Items from a data source
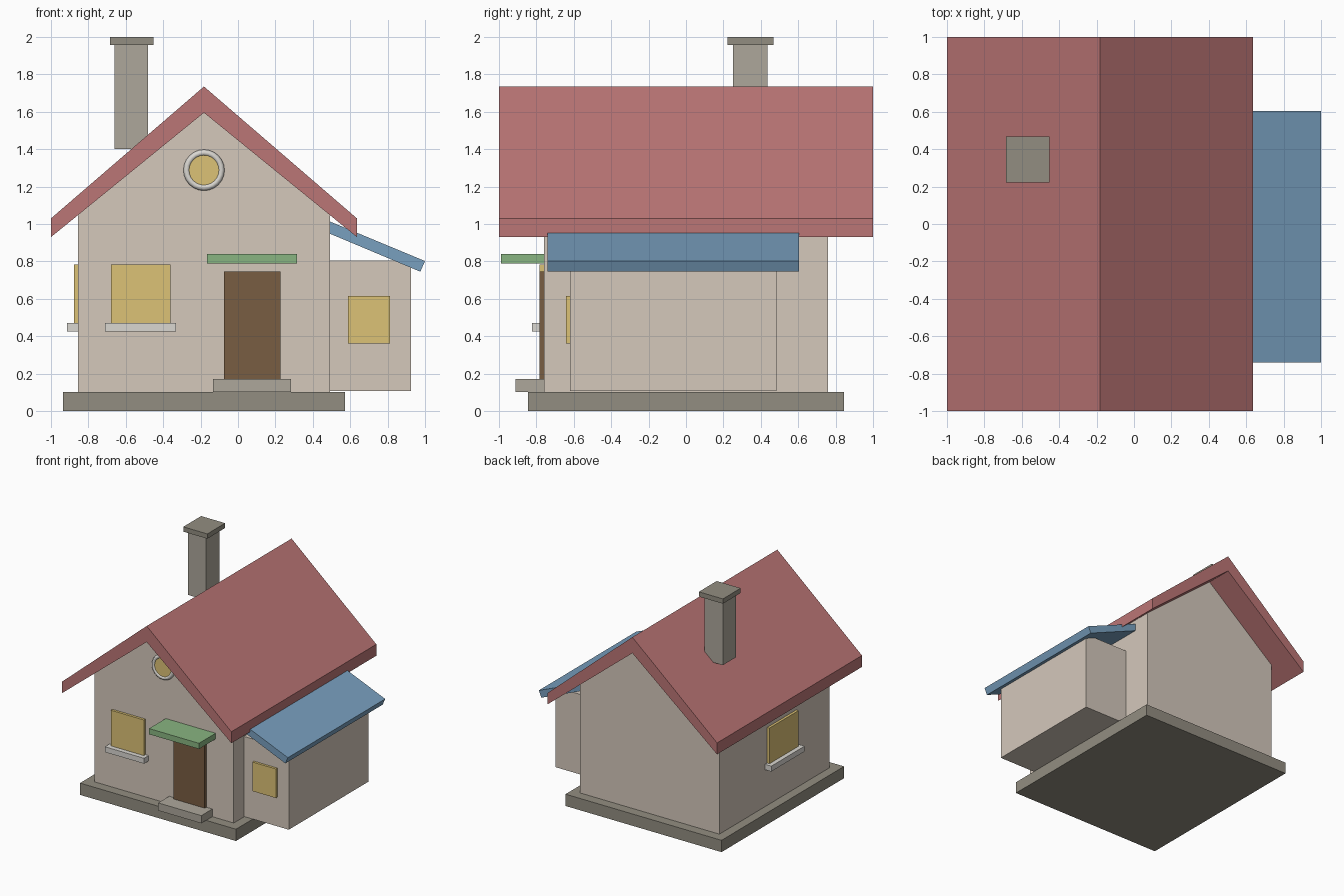
import bpy, bmesh
from math import pi

if "Cube" in bpy.data.objects:
    bpy.data.objects.remove(bpy.data.objects["Cube"])


def mat(name, r, g, b):
    m = bpy.data.materials.new(name)
    m.diffuse_color = (r, g, b, 1)
    m.use_nodes = True
    m.node_tree.nodes["Principled BSDF"].inputs["Base Color"].default_value = m.diffuse_color
    return m


WALL = mat("plaster", 0.66, 0.58, 0.50)
STONE = mat("stone", 0.29, 0.27, 0.22)
PALE_STONE = mat("pale_stone", 0.42, 0.39, 0.33)
RED = mat("red_tile", 0.50, 0.18, 0.18)
BLUE = mat("blue_tile", 0.19, 0.35, 0.52)
GLASS = mat("warm_glass", 0.72, 0.54, 0.18)
WOOD = mat("wood", 0.19, 0.11, 0.055)
GREEN = mat("green_awning", 0.25, 0.46, 0.22)
TRIM = mat("trim", 0.70, 0.68, 0.64)


def prism(name, profile, y0, y1, material):
    """Extrude an (x, z) outline from y0 to y1."""
    bm = bmesh.new()
    face = bm.faces.new([bm.verts.new((x, y0, z)) for x, z in profile])
    ext = bmesh.ops.extrude_face_region(bm, geom=[face])["geom"]
    verts = [v for v in ext if isinstance(v, bmesh.types.BMVert)]
    bmesh.ops.translate(bm, verts=verts, vec=(0, y1 - y0, 0))
    bmesh.ops.recalc_face_normals(bm, faces=bm.faces)
    me = bpy.data.meshes.new(name)
    bm.to_mesh(me)
    bm.free()
    me.materials.append(material)
    ob = bpy.data.objects.new(name, me)
    bpy.context.collection.objects.link(ob)
    return ob


def box(name, x0, x1, y0, y1, z0, z1, material):
    return prism(name, [(x0, z0), (x1, z0), (x1, z1), (x0, z1)], y0, y1, material)


# Foundation and main house with gable ends
RIDGE = -0.182
box("foundation", -0.935, 0.572, -0.845, 0.845, 0, 0.103, STONE)
prism("house_walls", [(-0.855, 0.103), (0.491, 0.103), (0.491, 1.05),
                      (RIDGE, 1.595), (-0.855, 1.05)], -0.76, 0.76, WALL)

# Gable roof, thicker at the ridge than at the eaves
prism("main_roof", [(-1, 0.93), (RIDGE, 1.595), (0.636, 0.93), (0.636, 1.03),
                    (RIDGE, 1.735), (-1, 1.03)], -1, 1, RED)

# Chimney
box("chimney", -0.66, -0.482, 0.25, 0.435, 1.402, 1.958, PALE_STONE)
box("chimney_cap", -0.684, -0.452, 0.222, 0.468, 1.958, 2.0, STONE)

# Side annex with a lean-to roof
box("annex_walls", 0.48, 0.925, -0.62, 0.483, 0.107, 0.806, WALL)
prism("annex_roof", [(0.47, 0.957), (0.975, 0.745), (1.0, 0.802), (0.48, 1.018)],
      -0.74, 0.603, BLUE)

# Windows and sills
box("front_window", -0.68, -0.362, -0.782, -0.75, 0.472, 0.783, GLASS)
box("front_sill", -0.71, -0.331, -0.823, -0.75, 0.425, 0.472, TRIM)
box("side_window", -0.877, -0.845, -0.30, 0.10, 0.472, 0.783, GLASS)
box("side_sill", -0.915, -0.845, -0.33, 0.13, 0.425, 0.472, TRIM)
box("annex_window", 0.588, 0.814, -0.641, -0.61, 0.362, 0.616, GLASS)

# Door, step and awning
box("door", -0.075, 0.226, -0.782, -0.75, 0.17, 0.745, WOOD)
box("door_step", -0.133, 0.284, -0.912, -0.75, 0.103, 0.17, PALE_STONE)
box("door_awning", -0.166, 0.316, -0.99, -0.75, 0.79, 0.84, GREEN)

# Round attic window with its ring
bpy.ops.mesh.primitive_cylinder_add(vertices=24, radius=0.085, depth=0.03,
                                    location=(RIDGE, -0.762, 1.288), rotation=(pi / 2, 0, 0))
disc = bpy.context.object
disc.name = "attic_window"
disc.data.materials.append(GLASS)
bpy.ops.mesh.primitive_torus_add(major_segments=24, minor_segments=8, major_radius=0.093,
                                 minor_radius=0.017, location=(RIDGE, -0.768, 1.288),
                                 rotation=(pi / 2, 0, 0))
ring = bpy.context.object
ring.name = "attic_window_ring"
ring.data.materials.append(TRIM)
bpy.ops.object.shade_smooth()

■ **WHAT THE EXERCISE ASKS**
Please find each line in the records above that holds the word "disc", and copy it.

■ **ANSWER FOR THIS EXERCISE**
disc = bpy.context.object
disc.name = "attic_window"
disc.data.materials.append(GLASS)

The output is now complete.